■ **Work task**
Find the line with "co.insert(axis, level - out" in the records below. Copy it and every line after it, up to and including the line with "e in res['geom_interior']".

■ **Material for this task**
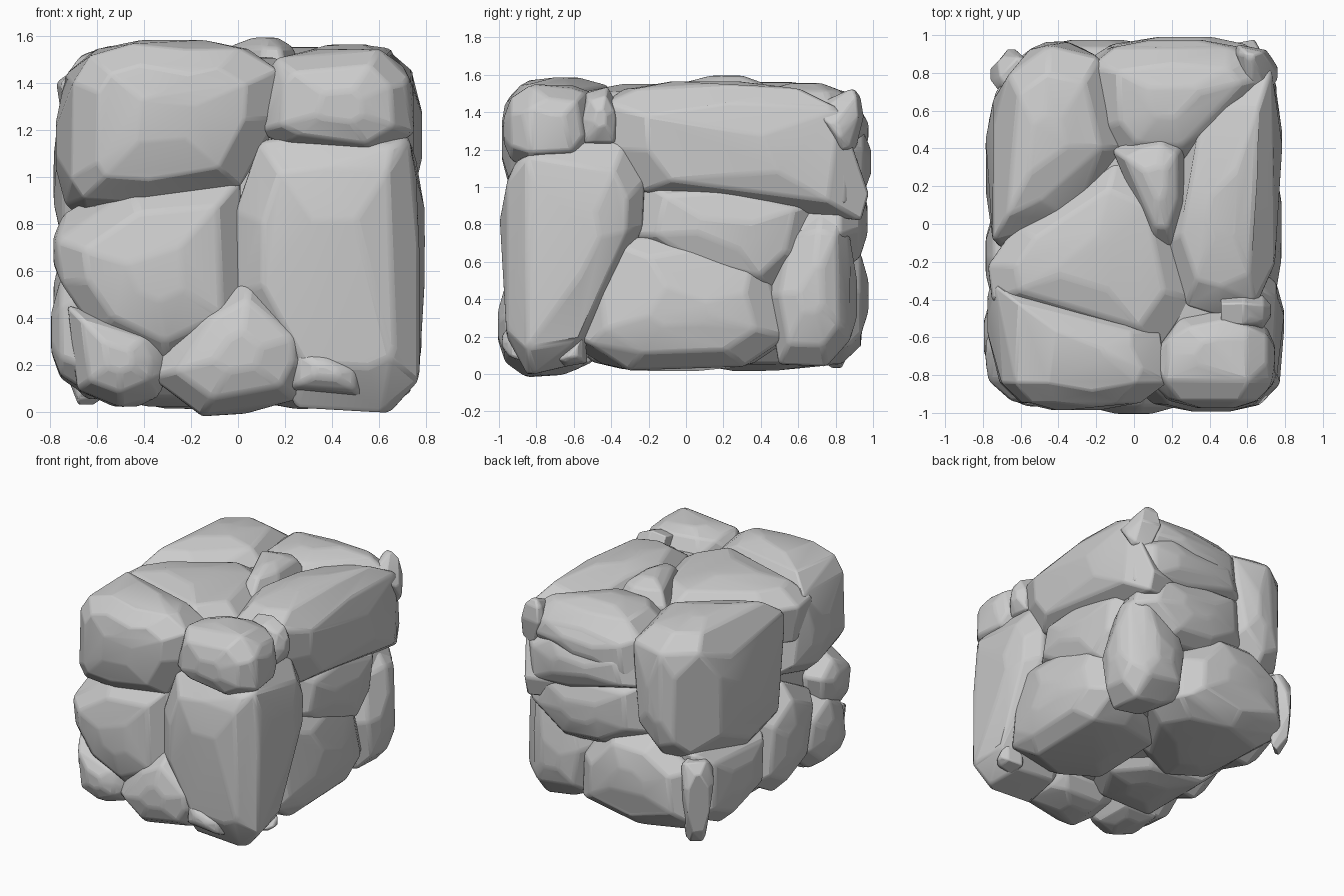
import bpy, bmesh

# Views: axis normal to the face and outward direction
VIEWS = {'F': (1, -1), 'K': (1, 1), 'R': (0, 1), 'L': (0, -1), 'T': (2, 1), 'B': (2, -1)}
LEVEL = {'F': -.97, 'K': .96, 'R': .77, 'L': -.77, 'T': 1.55, 'B': .03}


def stone(name, depth, *faces):
    """Rounded convex boulder from outlines seen on one or more sides of the block."""
    bm = bmesh.new()
    for f in faces:
        view, outline = f[0], f[1]
        axis, out = VIEWS[view]
        level = LEVEL[view] + out * (f[2] if len(f) > 2 else 0)
        cu = sum(p[0] for p in outline) / len(outline)
        cv = sum(p[1] for p in outline) / len(outline)
        # crown, full-width rim and buried back of the boulder
        for scale, inward in ((.3, -.015), (.74, .024), (1.03, .13), (.95, depth)):
            for u, v in outline:
                co = [cu + (u - cu) * scale, cv + (v - cv) * scale]
                co.insert(axis, level - out * inward)
                bm.verts.new(co)
    res = bmesh.ops.convex_hull(bm, input=bm.verts[:])
    junk = {e for e in res['geom_interior'] + res['geom_unused'] if isinstance(e, bmesh.types.BMVert)}
    bmesh.ops.delete(bm, geom=list(junk), context='VERTS')
    bmesh.ops.dissolve_limit(bm, angle_limit=.14, verts=bm.verts[:], edges=bm.edges[:])
    bmesh.ops.recalc_face_normals(bm, faces=bm.faces[:])
    me = bpy.data.meshes.new(name)
    bm.to_mesh(me)
    bm.free()
    ob = bpy.data.objects.new(name, me)
    bpy.context.collection.objects.link(ob)
    bev = ob.modifiers.new('worn_edges', 'BEVEL')
    bev.width, bev.segments = .018, 2
    bev.limit_method, bev.angle_limit = 'ANGLE', .2
    bpy.ops.object.select_all(action='DESELECT')
    ob.select_set(True)
    bpy.context.view_layer.objects.active = ob
    bpy.ops.object.shade_smooth_by_angle(angle=.25)


# Front stones
stone('front_upper_left_stone', .4,
      ('F', [(-.7, 1.0), (-.69, 1.4), (-.62, 1.51), (-.45, 1.56), (0, 1.54), (.16, 1.45), (.15, 1.25), (0, .97), (-.4, .9), (-.65, .92)]),
      ('L', [(-.8, 1.0), (-.79, 1.38), (-.5, 1.48), (-.2, 1.25), (-.13, .9), (-.5, .8)], -.01),
      ('T', [(-.72, -.34), (-.4, -.42), (.08, -.64), (.16, -.8), (-.2, -.96), (-.6, -.83)], .02))
stone('front_upper_right_stone', .35,
      ('F', [(.09, 1.2), (.17, 1.5), (.6, 1.54), (.72, 1.42), (.74, 1.19), (.58, 1.09), (.2, 1.14)], -.01),
      ('R', [(-.88, 1.2), (-.87, 1.42), (-.75, 1.52), (-.55, 1.5), (-.5, 1.25), (-.65, 1.12)], -.04),
      ('T', [(.1, -.7), (.25, -.5), (.5, -.45), (.72, -.62), (.7, -.87), (.2, -.92)], -.02))
stone('front_right_pillar', .4,
      ('F', [(-.0, .85), (.1, 1.14), (.32, 1.17), (.55, 1.1), (.72, 1.15), (.76, .7), (.76, .15), (.6, .02), (.25, .04), (.0, .5)], .01),
      ('R', [(-.95, .25), (-.8, .02), (-.57, .15), (-.45, .6), (-.24, .78), (-.23, 1.02), (-.33, 1.22), (-.5, 1.24), (-.9, 1.12)], .01))
stone('front_middle_left_stone', .4,
      ('F', [(-.76, .73), (-.45, .94), (-.0, .98), (.02, .65), (.03, .35), (-.3, .2), (-.6, .34), (-.74, .55)], -.01),
      ('L', [(-.85, .74), (-.65, .9), (-.48, .75), (-.58, .5), (-.83, .55)]))
stone('front_bottom_stone', .35,
      ('F', [(-.36, .15), (-.15, -.01), (.24, .06), (.31, .2), (.31, .34), (.05, .56), (-.15, .45), (-.2, .28)], .02),
      ('B', [(-.3, -.85), (-.1, -.92), (.2, -.88), (.2, -.5), (-.2, -.5)], .02))
stone('front_bottom_left_stone', .3,
      ('F', [(-.72, .45), (-.68, .1), (-.5, .03), (-.33, .1), (-.32, .22), (-.37, .34), (-.6, .4)], -.02),
      ('B', [(-.66, -.82), (-.3, -.85), (-.3, -.45), (-.66, -.45)], -.01))
stone('front_small_stone', .3,
      ('F', [(.2, .09), (.22, .28), (.38, .27), (.54, .19), (.54, .06)], .0))

# Right side stones
stone('right_upper_long_stone', .4,
      ('R', [(-.39, 1.45), (-.38, 1.2), (-.22, .98), (.2, 1.0), (.92, .83), (.96, .97), (.83, 1.28), (.64, 1.48), (.2, 1.54)]),
      ('T', [(.17, -.1), (.28, -.42), (.45, -.47), (.66, -.38), (.72, .2), (.72, .8), (.55, .62), (.25, .33)]))
stone('right_middle_stone', .4,
      ('R', [(-.29, .74), (-.22, 1.02), (.2, 1.05), (.7, .92), (.64, .62), (.45, .44), (0, .55)], -.04))
stone('right_bottom_stone', .7,
      ('R', [(-.57, .2), (-.48, .52), (-.25, .72), (.0, .67), (.44, .46), (.52, .2), (.3, .05), (-.3, .03)], -.005),
      ('B', [(.68, -.5), (.66, .4), (.4, .5), (.05, .25), (0, -.3), (.3, -.6)]))
stone('right_rear_corner_stone', .35,
      ('R', [(.44, .42), (.58, .66), (.72, .88), (.85, .85), (.87, .2), (.75, .05), (.5, .06)], -.03),
      ('K', [(.68, .2), (.66, .75), (.5, .7), (.2, .5), (.25, .15), (.6, .1)], -.06))
stone('right_front_chip', .25,
      ('R', [(-.57, 1.3), (-.53, 1.5), (-.42, 1.53), (-.36, 1.42), (-.36, 1.25), (-.5, 1.2)], -.06),
      ('T', [(.5, -.55), (.68, -.55), (.68, -.38), (.5, -.4)], -.06))
stone('right_base_chip', .15,
      ('R', [(-.7, .07), (-.6, .13), (-.54, .24), (-.53, .06), (-.65, .04)], -.05))

# Top stones
stone('top_centre_stone', .4,
      ('T', [(-.76, -.22), (-.62, -.02), (-.1, .32), (.17, .2), (.3, -.4), (.12, -.66), (-.3, -.56), (-.74, -.4)], -.015))
stone('top_wedge_stone', .3,
      ('T', [(-.11, .39), (.02, .45), (.15, .48), (.26, .42), (.27, .1), (.2, -.11), (.1, -.1)], .03))
stone('top_rear_stone', .35,
      ('T', [(-.18, .86), (-.17, .5), (-.05, .35), (.27, .33), (.7, .78), (.6, .88), (.2, .91)], -.01),
      ('K', [(-.22, 1.4), (.2, 1.46), (.6, 1.44), (.7, 1.3), (.3, 1.12), (-.25, 1.12)]))

# Rear stones
stone('rear_left_corner_stone', .45,
      ('T', [(-.71, .0), (-.66, .78), (-.45, .93), (-.19, .87), (-.07, .4), (-.5, .03), (-.74, -.08)], -.005),
      ('L', [(.76, .7), (.78, 1.28), (.6, 1.43), (0, 1.41), (-.15, 1.1), (-.13, .62), (.3, .5)]),
      ('K', [(-.6, .68), (-.6, 1.32), (-.4, 1.45), (-.23, 1.38), (-.21, .8), (-.42, .6)], -.01))
stone('rear_upper_bar', .3,
      ('K', [(-.27, 1.08), (-.2, 1.3), (.5, 1.35), (.7, 1.22), (.7, .91), (.3, .93)], .015))
stone('rear_middle_stone', .4,
      ('K', [(-.28, .75), (-.26, 1.1), (.3, 1.08), (.6, 1.0), (.68, .75), (.4, .55), (0, .58)], -.005))
stone('rear_bottom_stone', .5,
      ('K', [(-.66, .2), (-.62, .55), (-.35, .72), (0, .72), (.24, .45), (.25, .15), (-.2, .06)]),
      ('B', [(-.64, .83), (-.62, .1), (-.3, -.1), (.05, .1), (.35, .6), (.2, .87)]))
stone('rear_upper_chip', .1,
      ('R', [(.66, 1.42), (.78, 1.42), (.87, 1.34), (.9, 1.18), (.84, 1.16), (.78, 1.34)], -.025),
      ('T', [(.55, .95), (.53, .9), (.6, .83), (.68, .84), (.7, .92)], -.045))
stone('rear_left_sliver', .17,
      ('L', [(.88, .62), (.87, .3), (.83, .04), (.73, .4), (.68, .62)], -.025),
      ('K', [(-.71, .62), (-.71, .3), (-.68, .04), (-.6, .4), (-.57, .62)], -.05))

# Left side stones
stone('left_front_stone', .35,
      ('L', [(-.86, .2), (-.82, .5), (-.6, .66), (-.35, .52), (-.3, .25), (-.5, .08), (-.77, .1)], .01))
stone('left_middle_stone', .35,
      ('L', [(-.42, .2), (-.52, .65), (-.2, .82), (.1, .65), (.15, .2), (-.1, .06)]))
stone('left_rear_stone', .35,
      ('L', [(.05, .2), (.03, .6), (.4, .64), (.8, .66), (.8, .2), (.5, .06)], -.015))

# Underside filler and hidden core
stone('underside_stone', .4,
      ('B', [(-.65, -.6), (-.1, -.6), (.15, -.2), (-.1, .1), (-.65, .2)], -.01))
stone('core_stone', .9,
      ('T', [(-.6, -.75), (.6, -.75), (.6, .75), (-.6, .75)], -.12),
      ('B', [(-.6, -.75), (.6, -.75), (.6, .75), (-.6, .75)], -.1))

■ **Task result**
                co.insert(axis, level - out * inward)
                bm.verts.new(co)
    res = bmesh.ops.convex_hull(bm, input=bm.verts[:])
    junk = {e for e in res['geom_interior'] + res['geom_unused'] if isinstance(e, bmesh.types.BMVert)}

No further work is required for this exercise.